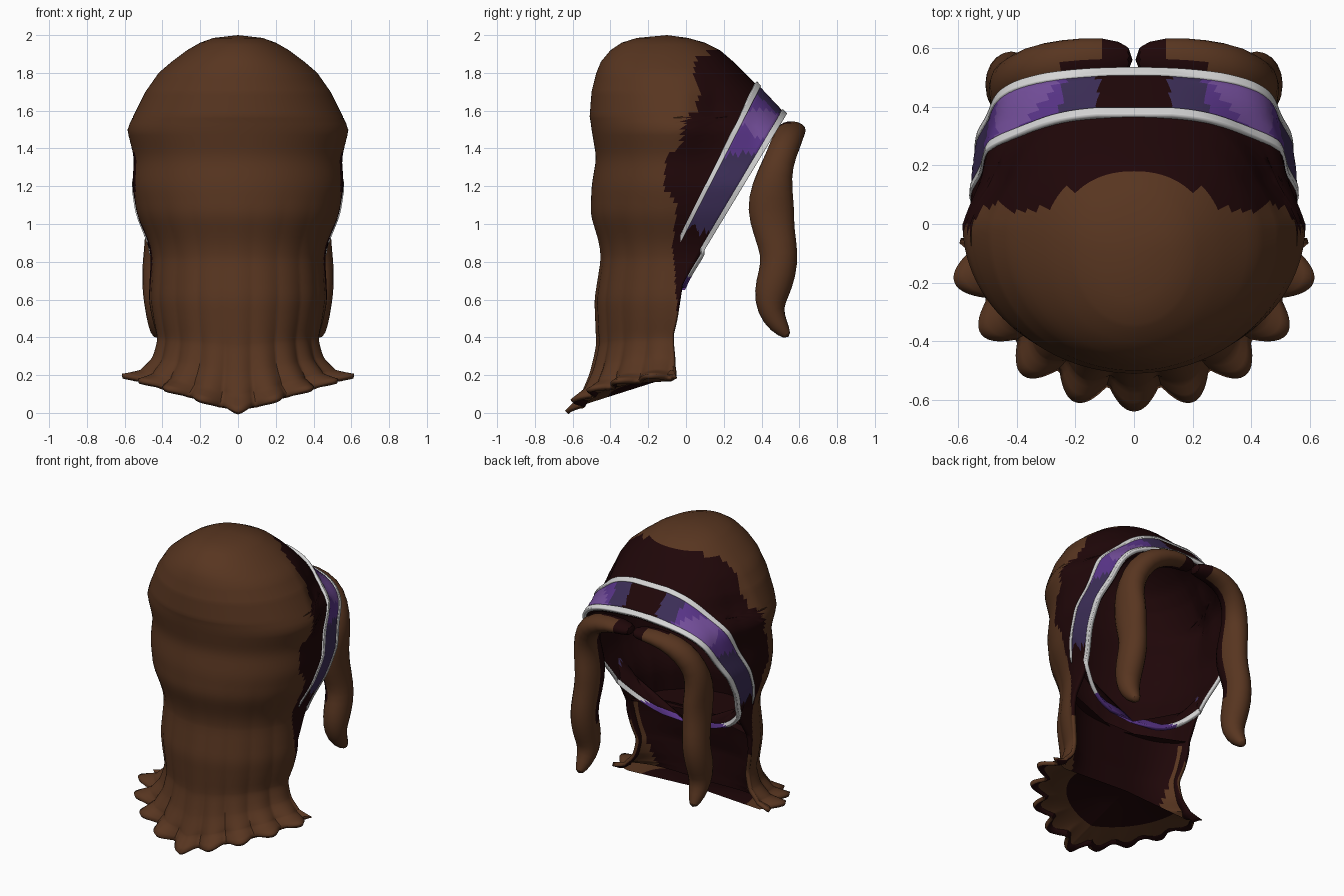
import bpy, bmesh, math
from mathutils import Vector

cube = bpy.data.objects.get("Cube")
if cube:
    bpy.data.objects.remove(cube)


def material(name, *rgb):
    m = bpy.data.materials.new(name)
    m.use_nodes = True
    m.diffuse_color = (*rgb, 1)
    m.roughness = 1
    m.node_tree.nodes["Principled BSDF"].inputs["Base Color"].default_value = (*rgb, 1)
    return m


BROWN = material("hair brown", .097, .036, .0145)
DARK = material("shadow brown", .0135, .002, .0025)
WHITE = material("trim white", .66, .66, .66)
LIGHT = material("light purple", .17, .075, .32)
MID = material("mid purple", .1, .035, .25)
DEEP = material("deep purple", .045, .027, .095)

# height, half width, back y, front y of the hair volume
KEYS = [(0, .645, -.64, .85), (.08, .54, -.56, .85), (.2, .47, -.51, .85),
        (.35, .44, -.475, .85), (.6, .475, -.485, .85), (.82, .46, -.45, .85),
        (.9, .475, -.46, .85), (1.05, .535, -.505, .85), (1.2, .56, -.5, .85),
        (1.35, .55, -.475, .85), (1.47, .58, -.495, .65), (1.5, .585, -.5, .61),
        (1.54, .57, -.505, .565), (1.57, .555, -.51, .52), (1.7, .49, -.5, .41),
        (1.8, .42, -.475, .31), (1.86, .35, -.45, .25), (1.92, .27, -.4, .18),
        (1.96, .2, -.34, .1), (1.985, .13, -.26, .01), (2, 0, -.1, -.1)]
# height and y where the brown strands give way to the dark front
PAINT = [(.6, -.05), (.9, -.07), (1.1, -.05), (1.2, -.12), (1.36, -.1), (1.41, -.02),
         (1.55, -.01), (1.6, .05), (1.68, .08), (1.8, .04), (1.88, .06), (1.92, .15)]
POWER = 2.2
CROWN = 1.57


def lookup(table, z):
    if z <= table[0][0]:
        return table[0][1:]
    for a, b in zip(table, table[1:]):
        if z <= b[0]:
            t = (z - a[0]) / (b[0] - a[0])
            return tuple(p + (q - p) * t for p, q in zip(a[1:], b[1:]))
    return table[-1][1:]


def profile(z):
    """width, back and front at a height, with softened bends on the long part"""
    d = .03 if .1 < z < 1.42 else 0
    return [sum(c) / 3 for c in zip(*(lookup(KEYS, z + e) for e in (-d, 0, d)))]


def middle(z):
    return -.2 * max(0, z - 1.5)


def temple(y, z):
    """narrowing of the head at the temples"""
    s = lookup([(1.2, 0), (1.42, .07), (1.62, .12), (1.8, .04), (1.9, 0)], z)[0]
    return 1 - s * min(1, max(0, y / .15)) * min(1, max(0, (.5 - y) / .15))


def opening(z):
    """y of the face opening's edge at a height"""
    return -.02 + (z - .68) * .607 if z > .68 else -.02 - .05 * min(1, (.68 - z) / .3)


def hair(z, a):
    """point on the hair; a runs from -1 to 1 around the back"""
    w, back, front = profile(z)
    yc, edge = middle(z), opening(z)
    if z >= CROWN:
        limit = math.pi
    elif edge > yc:
        limit = math.pi - math.acos(((edge - yc) / (front - yc)) ** (POWER / 2))
    else:
        limit = math.acos((edge - yc) / (back - yc))
    th = a * limit
    s, c = math.sin(th), math.cos(th)
    if c > 0:
        x, y = w * s, yc + (back - yc) * c
    else:
        x = math.copysign(w * abs(s) ** (2 / POWER), s)
        y = yc + (front - yc) * abs(c) ** (2 / POWER)
    # strand grooves, deepest at the scalloped hem
    amp = lookup([(0, .13), (.1, .055), (.4, .02), (1.2, 0)], z)[0]
    k = 1 - amp * (1 - abs(math.cos(10 * th))) * (c > -.1)
    x, y = x * k * temple(y, z), y * k
    if z < .5:
        hem = .01 + .32 * abs(x)
        z = hem + z * (.5 - hem) / .5
    return Vector((x, y, z))


def build(name, rows, mats, rule, loop=False, caps=False, angle=40):
    bm = bmesh.new()
    grid = [[bm.verts.new(p) for p in row] for row in rows]
    for r, q in zip(grid, grid[1:]):
        n = len(r)
        for i in range(n if loop else n - 1):
            j = (i + 1) % n
            bm.faces.new((r[i], r[j], q[j], q[i]))
    if caps:
        bm.faces.new(grid[0])
        bm.faces.new(grid[-1])
    bmesh.ops.remove_doubles(bm, verts=bm.verts, dist=.0005)
    bmesh.ops.recalc_face_normals(bm, faces=bm.faces)
    top = max(bm.faces, key=lambda f: f.calc_center_median().z)
    if top.normal.z < 0:
        bmesh.ops.reverse_faces(bm, faces=bm.faces)
    bm.normal_update()
    for f in bm.faces:
        f.material_index = mats.index(rule(f.calc_center_median(), f.normal))
    me = bpy.data.meshes.new(name)
    bm.to_mesh(me)
    bm.free()
    ob = bpy.data.objects.new(name, me)
    bpy.context.collection.objects.link(ob)
    for m in mats:
        me.materials.append(m)
    bpy.ops.object.select_all(action='DESELECT')
    ob.select_set(True)
    bpy.context.view_layer.objects.active = ob
    bpy.ops.object.shade_smooth_by_angle(angle=math.radians(angle))
    return ob


def thicken(ob, t, offset):
    mod = ob.modifiers.new("thickness", 'SOLIDIFY')
    mod.thickness, mod.offset = t, -1
    mod.material_offset = offset


# Main hair shell, open at the face, dark inside
SEG = 140
around = [-1 + 2 * i / SEG for i in range(SEG + 1)]
levels = sorted({k[0] for k in KEYS} | {round(.03 * i, 2) for i in range(66)} | {.68, 1.56})
shell = build("hair_shell", [[hair(z, a) for a in around] for z in levels], [BROWN, DARK],
              lambda c, n: DARK if c.z > .5 and c.y > lookup(PAINT, c.z)[0] else BROWN)
thicken(shell, .025, 1)


# Hem underside and cavity floor, closing the shell below the face
def under(a, r):
    x = .52 * r * math.sin(a * math.pi / 2)
    return Vector((x, -.08 - .44 * r * math.cos(a * math.pi / 2), .19 - .14 * r + .22 * abs(x)))


build("hem_underside", [[hair(0, a) for a in around]]
      + [[under(a, r) for a in around] for r in (.95, .75, .4, 0)], [BROWN, DARK],
      lambda c, n: DARK if (c.x / .42) ** 2 + ((c.y + .08) / .36) ** 2 < 1 else BROWN)
center = Vector((0, -.18, .66))
build("cavity_floor", [[hair(.68, a).lerp(center, t) for a in around] for t in (.03, 1)],
      [DARK], lambda c, n: DARK)


# Nape, the hollow front of the long back hair
def nape(z, u):
    p = hair(z, 1)
    lift = (.18 - p.z) * (1 - abs(u)) if z == 0 else 0
    return Vector((p.x * u, p.y - .14 * (1 - u ** 4), p.z + lift))


build("nape", [[nape(z, -1 + i / 18) for i in range(37)] for z in levels if z <= .68],
      [BROWN, DARK], lambda c, n: DARK if abs(c.x) < .3 + .2 * c.z else BROWN)


# Headband and its trims, a loop whose ends round off below the face
def band_point(s, a, lift):
    v = math.sin((1 - abs(a)) * math.pi / 2) ** 1.3
    low = Vector((0, -.03, .65)).lerp(Vector((0, .52, 1.57)), v)
    high = Vector((0, -.03, .94)).lerp(Vector((0, .36, 1.74)), v)
    p = low.lerp(high, s)
    w, back, front = profile(p.z)
    yc = middle(p.z)
    r = (p.y - yc) / ((front if p.y > yc else back) - yc)
    x = w * max(0, 1 - min(1, r) ** POWER) ** (1 / POWER) if abs(a) > .001 else 0
    corner = min(1, v / .2) ** .35
    x *= temple(p.y, p.z) * (corner + (1 - corner) * min(1, s * 1.2))
    p.x = math.copysign(x * (1 + lift * .6), a)
    return p + Vector((0, .7, .7)) * lift * v


def strip(name, s0, s1, lift, mats, rule, depth):
    rows = [[band_point(s0 + (s1 - s0) * j / 6, i / 48, lift) for i in range(-48, 49)]
            for j in range(7)]
    thicken(build(name, rows, mats, rule), depth, 0)


def band_colour(c, n):
    x = abs(c.x)
    if x < .12 or c.z < .95:
        return DARK
    if x < .25 or c.z < 1.37:
        return DEEP
    return LIGHT if .28 < x < .47 and 1.42 < c.z < 1.6 else MID


strip("headband", .06, .94, .014, [DARK, DEEP, MID, LIGHT], band_colour, .02)
strip("headband_lower_trim", 0, .14, .022, [WHITE, MID],
      lambda c, n: WHITE if c.z > .72 else MID, .025)
strip("headband_upper_trim", .86, 1, .022, [WHITE], lambda c, n: WHITE, .025)


def ring(center, e1, e2, r1, r2, n):
    return [center + e1 * r1 * math.cos(2 * math.pi * i / n)
            + e2 * r2 * math.sin(2 * math.pi * i / n) for i in range(n)]


# Wavy front locks: x, y, z, width radius, depth radius
LOCK = [(0, .56, 1.49, .035, .05), (.1, .565, 1.505, .045, .08), (.24, .555, 1.49, .06, .08),
        (.35, .53, 1.43, .08, .085), (.41, .485, 1.32, .085, .085), (.42, .455, 1.2, .085, .115),
        (.405, .447, 1.08, .085, .135), (.41, .465, .96, .085, .115),
        (.42, .497, .84, .085, .105), (.425, .485, .74, .09, .105),
        (.425, .45, .63, .085, .1), (.42, .445, .54, .075, .075),
        (.425, .49, .46, .055, .055), (.43, .545, .4, .025, .022)]


def lock_colour(c, n):
    inner = math.copysign(n.x, n.x * c.x) < -.3 and n.y < .2 and c.z > .75
    root = abs(c.x) < .3 and (c.y < .56 or abs(c.x) < .06)
    return DARK if inner or root else BROWN


for side, sign in (("left", 1), ("right", -1)):
    pts = [Vector(p[:3]) for p in LOCK]
    rows = []
    for i, p in enumerate(LOCK):
        t = (pts[min(i + 1, len(pts) - 1)] - pts[max(i - 1, 0)]).normalized()
        e1 = t.cross(Vector((0, 1, 0))).normalized()
        e2 = e1.cross(t)
        rows.append([Vector((sign * q.x, q.y, q.z))
                     for q in ring(pts[i], e1, e2, p[3], p[4], 10)])
    lock = build("front_lock_" + side, rows, [BROWN, DARK], lock_colour, True, True, 60)
    lock.modifiers.new("smoothing", 'SUBSURF').levels = 1
    lock.modifiers["smoothing"].render_levels = 1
=======
(What is needed)
Wherever the word "cross" occurs in a line of the listing, copy that line.

(Output for this exercise)
        e1 = t.cross(Vector((0, 1, 0))).normalized()
        e2 = e1.cross(t)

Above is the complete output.